Source records
....
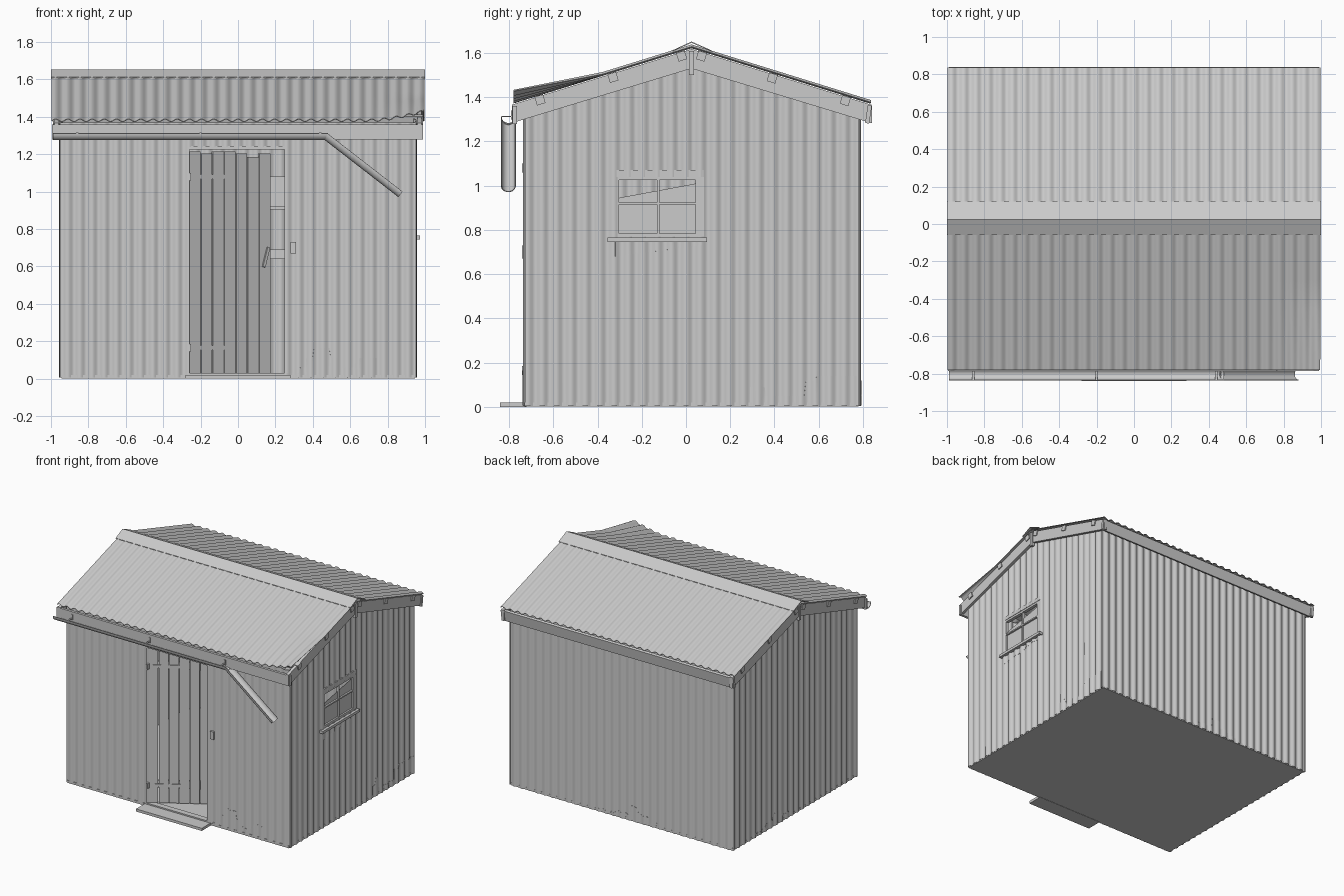
import bpy, math
from mathutils import Vector, Matrix

if "Cube" in bpy.data.objects:
    bpy.data.objects.remove(bpy.data.objects["Cube"])

PITCH, AMP = 0.065, 0.007
RY, RZ, SLOPE = 0.025, 1.63, 0.31           # ridge position and roof slope
XW, YF, YB = 0.947, -0.728, 0.782           # wall planes


def roof_z(y):
    return RZ - SLOPE * abs(y - RY)


def make(name, verts, faces, thick=0):
    me = bpy.data.meshes.new(name)
    me.from_pydata([tuple(v) for v in verts], [], faces)
    me.update()
    ob = bpy.data.objects.new(name, me)
    bpy.context.collection.objects.link(ob)
    if thick:
        m = ob.modifiers.new("thickness", 'SOLIDIFY')
        m.thickness, m.offset = thick, 0
    return ob


def box(name, lo, hi, mat=Matrix()):
    v = [mat @ Vector((x, y, z)) for x in (lo[0], hi[0]) for y in (lo[1], hi[1]) for z in (lo[2], hi[2])]
    return make(name, v, [(0, 1, 3, 2), (4, 6, 7, 5), (0, 4, 5, 1), (2, 3, 7, 6), (0, 2, 6, 4), (1, 5, 7, 3)])


def prism(name, pts, x0, x1):
    """Extrude a y-z outline along x."""
    n = len(pts)
    v = [(x, y, z) for x in (x0, x1) for y, z in pts]
    f = [tuple(range(n))[::-1], tuple(range(n, 2 * n))]
    f += [(i, (i + 1) % n, (i + 1) % n + n, i + n) for i in range(n)]
    return make(name, v, f)


def sheet(name, u0, u1, rows, place, thick=0.004):
    """Corrugated sheet; place(u, t, wave) gives the point."""
    cols = max(2, round((u1 - u0) / PITCH * 8))
    v = []
    for i in range(cols + 1):
        u = u0 + (u1 - u0) * i / cols
        w = AMP * math.cos(2 * math.pi * u / PITCH)
        v += [place(u, j / rows, w) for j in range(rows + 1)]
    k = rows + 1
    f = [(i * k + j, i * k + k + j, i * k + k + j + 1, i * k + j + 1) for i in range(cols) for j in range(rows)]
    return make(name, v, f, thick)


def wall(name, side, u0, u1, bottom, top, off=0.0, thick=0.004):
    """Wall sheet; bottom and top are heights or functions of u."""
    def h(a, u):
        return a(u) if callable(a) else a

    def place(u, t, w):
        z = h(bottom, u) * (1 - t) + h(top, u) * t
        w += off
        return {'front': (u, YF - w, z), 'back': (u, YB + w, z),
                'right': (XW + w, u, z), 'left': (-XW - w, u, z)}[side]
    return sheet(name, u0, u1, 1, place, thick)


def steps(table):
    def f(u):
        return next((h for limit, h in table if u <= limit), table[-1][1])
    return f


def gable(y):
    return roof_z(y) - 0.02


# Floor and doorstep
box("floor", (-0.945, -0.73, 0.002), (0.945, 0.78, 0.02))
box("doorstep", (-0.28, -0.84, 0.0), (0.28, -0.72, 0.02))

# Corrugated walls around the openings
wall("front_wall_left", 'front', -0.95, -0.26, 0.005, 1.37)
wall("front_wall_right", 'front', 0.25, 0.95, 0.005, 1.37)
wall("front_wall_over_door", 'front', -0.26, 0.25, 1.24, 1.37)
wall("back_wall", 'back', -0.95, 0.95, 0.005, 1.37)
for a, b in ((YF, RY), (RY, YB)):
    wall("left_wall", 'left', a, b, 0.005, gable)
wall("right_wall_front", 'right', YF, -0.31, 0.005, gable)
wall("right_wall_under_window", 'right', -0.31, 0.08, 0.005, 0.77)
wall("right_wall_over_window_a", 'right', -0.31, RY, 1.04, gable)
wall("right_wall_over_window_b", 'right', RY, 0.08, 1.04, gable)
wall("right_wall_back", 'right', 0.08, YB, 0.005, gable)

# Stepped rust patches lying on the walls
patches = [
    ('front', 0.26, [(.33, .03), (.36, .06), (.405, .11), (.49, .165), (.54, .11), (.62, .06), (.65, .08), (.74, .11)]),
    ('right', 0.29, [(.31, .09), (.345, .15), (.36, .09), (.54, .05), (.59, .12), (.77, .14)]),
    ('back', -0.3, [(-.22, .04), (-.14, .07), (-.07, .12), (.05, .05), (.2, .03)]),
    ('left', 0.1, [(.2, .05), (.3, .1), (.4, .06), (.55, .03)]),
]
for side, start, table in patches:
    wall(side + "_rust_patch", side, start, table[-1][0], 0.006, steps(table), 0.003, 0.001)
wall("window_rust_streak", 'right', -0.32, 0.07, lambda y: 0.68 + (y + 0.32) * 0.13, 0.745, 0.003, 0.001)

# Frame: corner posts, side rails
for x in (-0.935, 0.89):
    for y in (-0.718, 0.725):
        box("corner_post", (x, y, 0.02), (x + 0.045, y + 0.045, 1.36))
box("back_rail", (-0.93, 0.73, 0.64), (0.93, 0.77, 0.69))
box("left_rail", (-0.935, -0.7, 0.64), (-0.9, 0.75, 0.69))
box("back_shelf", (-0.1, 0.55, 0.905), (0.6, 0.77, 0.92))
box("shelf_crate", (0.05, 0.6, 0.92), (0.25, 0.74, 1.08))

# Door frame
for x in (-0.29, 0.25):
    box("door_jamb", (x, -0.718, 0.02), (x + 0.03, -0.67, 1.26))
box("door_header", (-0.26, -0.735, 1.225), (0.25, -0.68, 1.245))
box("door_threshold", (-0.26, -0.735, 0.02), (0.27, -0.69, 0.03))

# Plank door standing ajar inward
swing = Matrix.Translation((-0.26, -0.722, 0)) @ Matrix.Rotation(math.radians(31), 4, 'Z')
tops = (1.215, 1.205, 1.215, 1.215, 1.205, 1.185, 1.205)
for i, top in enumerate(tops):
    box("door_plank", (i * 0.0728 + 0.002, 0, 0.03), ((i + 1) * 0.0728 - 0.003, 0.016, top), swing)
for z in (0.165, 1.08):
    box("door_ledge", (0.02, 0.016, z - 0.03), (0.49, 0.032, z + 0.03), swing)
    box("hinge_strap", (0, -0.004, z - 0.012), (0.27, 0, z + 0.012), swing)
    box("hinge_plate", (-0.265, -0.742, z - 0.02), (-0.25, -0.715, z + 0.02))
box("door_hasp", (-0.008, -0.012, -0.055), (0.008, -0.002, 0.055),
    swing @ Matrix.Translation((0.475, 0, 0.65)) @ Matrix.Rotation(math.radians(16), 4, 'Y'))
box("latch_plate", (0.28, -0.742, 0.67), (0.31, -0.725, 0.73))

# Side window: frame, bars, broken glass, sill
for y0, y1, z0, z1 in ((-0.315, -0.303, 0.77, 1.045), (0.042, 0.082, 0.77, 1.045), (-0.315, 0.082, 1.025, 1.045),
                       (-0.315, 0.082, 0.765, 0.785), (-0.13, -0.12, 0.78, 1.03), (-0.305, 0.045, 0.915, 0.925)):
    box("window_frame_bar", (0.925, y0, z0), (0.95, y1, z1))
prism("lower_glass", [(-0.305, 0.78), (0.045, 0.78), (0.045, 0.92), (-0.305, 0.92)], 0.934, 0.937)
prism("broken_glass", [(-0.305, 0.92), (0.045, 0.92), (0.045, 1.01), (-0.305, 0.945)], 0.934, 0.937)
box("window_sill", (0.92, -0.355, 0.745), (0.972, 0.095, 0.765))
box("window_flashing", (0.935, -0.33, 1.04), (0.953, 0.08, 1.07))


# Corrugated roof, with the front right corner lifted
def front_roof(x, t, w):
    y = RY - 0.805 * t
    lift = 0.05 * max(0, (x - 0.72) / 0.28) ** 1.5 * max(0, (t - 0.5) / 0.5)
    return (x, y, roof_z(y) + w + lift)


def back_roof(x, t, w):
    y = RY + 0.81 * t
    return (x, y, roof_z(y) + w)


sheet("front_roof", -0.995, 0.995, 10, front_roof)
sheet("back_roof", -0.995, 0.995, 2, back_roof)
prism("ridge_cap", [(-0.06, roof_z(-0.06) + 0.009), (RY, 1.652), (0.12, roof_z(0.12) + 0.009),
                    (0.12, roof_z(0.12) + 0.005), (RY, 1.646), (-0.06, roof_z(-0.06) + 0.005)], -1, 1)

# Bargeboards, rafters and purlins
for x0, x1 in ((-0.982, -0.96), (0.96, 0.982)):
    for ye in (-0.787, 0.84):
        prism("bargeboard", [(RY, RZ - 0.012), (ye, roof_z(ye) - 0.012), (ye, roof_z(ye) - 0.095), (RY, RZ - 0.1)], x0, x1)
    s = 0.008 if x0 > 0 else -0.008
    box("ridge_post", (x0 + s, RY - 0.011, 1.5), (x1 + s, RY + 0.011, 1.61))
for y in (-0.66, -0.33, -0.02, 0.07, 0.39, 0.72):
    sg = 1 if y < RY else -1
    c, d = Vector((y, roof_z(y) - 0.03)), Vector((1, SLOPE * sg)).normalized()
    n = Vector((-d.y, d.x))
    prism("purlin", [c + d * a * 0.02 + n * b * 0.02 for a, b in ((-1, -1), (1, -1), (1, 1), (-1, 1))], -0.99, 0.99)

# Eave fascia boards
box("front_fascia", (-0.995, -0.785, 1.28), (0.99, -0.765, 1.36))
prism("back_fascia", [(0.81, 1.285), (0.828, 1.28), (0.84, 1.36), (0.822, 1.366)], -0.99, 0.99)


# Half-round gutter with a broken, hanging end
def gutter(name, p0, p1):
    d = (p1 - p0).normalized()
    up = Vector((-d.z, 0, d.x))
    v = []
    for p in (p0, p1):
        for i in range(13):
            a = math.pi * i / 12
            v.append(p + Vector((0, 0.032 * math.cos(a), 0)) - up * 0.035 * math.sin(a))
    make(name, v, [(i, i + 1, i + 14, i + 13) for i in range(12)], 0.004)


gutter("gutter", Vector((-0.99, -0.803, 1.312)), Vector((0.48, -0.803, 1.312)))
gutter("hanging_gutter", Vector((0.48, -0.803, 1.31)), Vector((0.88, -0.803, 1.0)))
for x in (-0.86, -0.2, 0.44):
    box("gutter_bracket", (x - 0.006, -0.792, 1.30), (x + 0.006, -0.783, 1.34))
    box("gutter_strap", (x - 0.006, -0.835, 1.31), (x + 0.006, -0.783, 1.315))

# Apply thickness, fix normals, smooth the curved sheets
bpy.ops.object.select_all(action='SELECT')
bpy.context.view_layer.objects.active = bpy.context.selected_objects[0]
bpy.ops.object.convert(target='MESH')
bpy.ops.object.mode_set(mode='EDIT')
bpy.ops.mesh.select_all(action='SELECT')
bpy.ops.mesh.normals_make_consistent(inside=False)
bpy.ops.object.mode_set(mode='OBJECT')
bpy.ops.object.shade_smooth_by_angle(angle=math.radians(40))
....
§ TASK DESCRIPTION: Count how many lines in the entries contain "objects", then state that number alone.

§ RESPONSE TO THE TASK: 5